According to a recently published article, New Jersey has the highest real estate taxes in the nation. Like many states, New Jersey basis real estate taxes upon the municipality’s assessment of a property. However, due to the decline in real estate values, which occurred between 2007 and 2012, several properties have assessments that exceed their fair market values. In towns that have not been re-assessed for several years, an equalization ratio is applied uniformly to the entire municipality, inevitably leaving some properties with assessments that are substantially more than they should be as market trends shift and certain communities may become more or less valuable than other communities with the same town. Regardless of whether the property is over-assessed in a traditional sense, or whether the equalized assessment of the property is more than it should be, several property owners each year are forced to pay more than their fair share of taxes, unless a Tax Appeal is filed.
The New Jersey tax appeals lawyers at the Law Office of Michael D. Mirne take great pride in their high rate of success in reducing Real Estate Tax Assessments. Our office has represented clients in more than 1000 tax appeals, very often on a contingency fee basis, reducing the assessments for over 80% of our tax appeal clients throughout the State of New Jersey. We have appeared for commercial and residential tax appeals before the State of New Jersey Tax Court, as well as the County Boards of Taxation in fifteen different counties. Since 2004, our firm has successfully reduced our clients’ tax assessments by more than $67 Million.
Our representative results include $1,500,000 in assessment reductions in Lavallette and over $8,000,000 in assessment reductions in Lakewood. Recently, we were successful in reducing the assessment of a shopping center in Somerset County by more than $2.4 Million. In 2016, we reduced assessments for our clients by more than $12 Million.
In 2008, Mr. Mirne became one of a select few attorneys to become certified by the State of New Jersey as a Tax Assessor. His training in appraising and tax assessments makes him a skilled negotiator and zealous advocate in trying tax appeal matters. New Jersey tax appeal attorney, Mr. Mirne also makes regular appearances before Real Estate and Investment groups, to provide seminars on tax assessments and procedures for appeals.
Most of our clients take advantage of our contingent fee arrangements, in which our fee is based upon a percentage of how much tax we are able to save for the client. Following a successful tax appeal, your assessment generally cannot be raised for a minimum of three years (the year of the appeal plus two additional years). This rule, known as the Freeze Act, is applicable unless the property is improved after the date of valuation or municipality undergoes a revaluation or re-assessment prior to the expiration of the 3-year period. Because the amount of real estate tax that you pay is a function of your property value, it is essential that you file a tax appeal if you think the municipality has over-assessed your property.

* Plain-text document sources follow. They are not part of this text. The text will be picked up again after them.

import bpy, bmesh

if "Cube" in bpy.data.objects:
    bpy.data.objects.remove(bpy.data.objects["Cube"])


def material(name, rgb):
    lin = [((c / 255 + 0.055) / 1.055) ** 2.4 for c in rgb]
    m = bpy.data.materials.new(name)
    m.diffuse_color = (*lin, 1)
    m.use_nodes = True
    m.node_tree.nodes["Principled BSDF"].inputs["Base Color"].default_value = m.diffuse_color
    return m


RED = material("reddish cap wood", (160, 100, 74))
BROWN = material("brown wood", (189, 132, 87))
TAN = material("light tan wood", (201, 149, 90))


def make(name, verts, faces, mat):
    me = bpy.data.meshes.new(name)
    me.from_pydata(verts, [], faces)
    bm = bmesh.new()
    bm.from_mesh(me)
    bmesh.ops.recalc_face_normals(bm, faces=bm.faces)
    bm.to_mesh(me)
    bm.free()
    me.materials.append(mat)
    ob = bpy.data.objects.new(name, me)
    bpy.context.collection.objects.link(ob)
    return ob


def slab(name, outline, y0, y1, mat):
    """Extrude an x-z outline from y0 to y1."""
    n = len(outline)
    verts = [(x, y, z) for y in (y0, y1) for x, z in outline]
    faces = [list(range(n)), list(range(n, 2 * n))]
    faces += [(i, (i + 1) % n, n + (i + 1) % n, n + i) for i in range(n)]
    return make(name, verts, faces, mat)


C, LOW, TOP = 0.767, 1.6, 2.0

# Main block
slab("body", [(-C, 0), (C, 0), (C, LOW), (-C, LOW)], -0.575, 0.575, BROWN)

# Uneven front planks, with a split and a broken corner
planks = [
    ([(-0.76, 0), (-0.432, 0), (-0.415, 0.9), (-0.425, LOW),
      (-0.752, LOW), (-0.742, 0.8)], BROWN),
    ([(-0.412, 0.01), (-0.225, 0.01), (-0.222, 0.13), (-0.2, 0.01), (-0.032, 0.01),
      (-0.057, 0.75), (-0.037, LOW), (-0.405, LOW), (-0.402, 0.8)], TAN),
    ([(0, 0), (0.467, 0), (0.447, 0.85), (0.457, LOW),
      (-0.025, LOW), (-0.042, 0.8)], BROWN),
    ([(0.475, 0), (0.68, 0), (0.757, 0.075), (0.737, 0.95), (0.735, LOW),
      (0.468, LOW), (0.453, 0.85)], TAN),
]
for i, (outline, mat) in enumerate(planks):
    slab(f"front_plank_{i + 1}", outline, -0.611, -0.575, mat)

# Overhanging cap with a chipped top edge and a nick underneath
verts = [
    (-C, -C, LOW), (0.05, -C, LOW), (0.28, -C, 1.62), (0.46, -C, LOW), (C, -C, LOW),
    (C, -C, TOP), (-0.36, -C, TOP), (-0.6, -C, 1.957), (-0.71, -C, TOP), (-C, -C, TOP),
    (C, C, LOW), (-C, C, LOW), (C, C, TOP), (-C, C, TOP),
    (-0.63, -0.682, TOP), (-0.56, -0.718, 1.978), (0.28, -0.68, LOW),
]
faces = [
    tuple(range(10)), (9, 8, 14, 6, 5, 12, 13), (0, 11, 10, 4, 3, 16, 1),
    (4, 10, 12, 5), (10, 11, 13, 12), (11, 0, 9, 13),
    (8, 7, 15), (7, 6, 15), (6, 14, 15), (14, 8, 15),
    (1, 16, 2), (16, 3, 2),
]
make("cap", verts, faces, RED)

The appeal process starts with an application to either the County Tax Board or the State Tax Court. For the past several years, most appeals were due on April 1. However, due to recent change in law, most Monmouth County Tax Appeals are now due on January 15. Our firm will handle all filings and appearances before the County Tax Board or State Tax Court. The deadline for appeals on “added assessments” (i.e.; assessments for improvements made to properties after the October 1 assessment date) is generally due on December 1. Please contact us at least 3 weeks prior to the appropriate filing deadline in order to start the process.
Finally, we are pleased to announce that our tax appeal law firm works with a team of highly qualified appraisers, throughout New Jersey, who will not only prepare your report, but will also testify at your hearing if necessary to ensure that your property receives the proper assessment. Much of our success in winning our tax appeals is attributable to the knowledge and experience of our appraisers. Very often, the reports prepared by our appraisers are so persuasive that we receive settlement offers at the same value as the estimates prepared by our appraisers. Please see our appraiser Bio page (coming soon).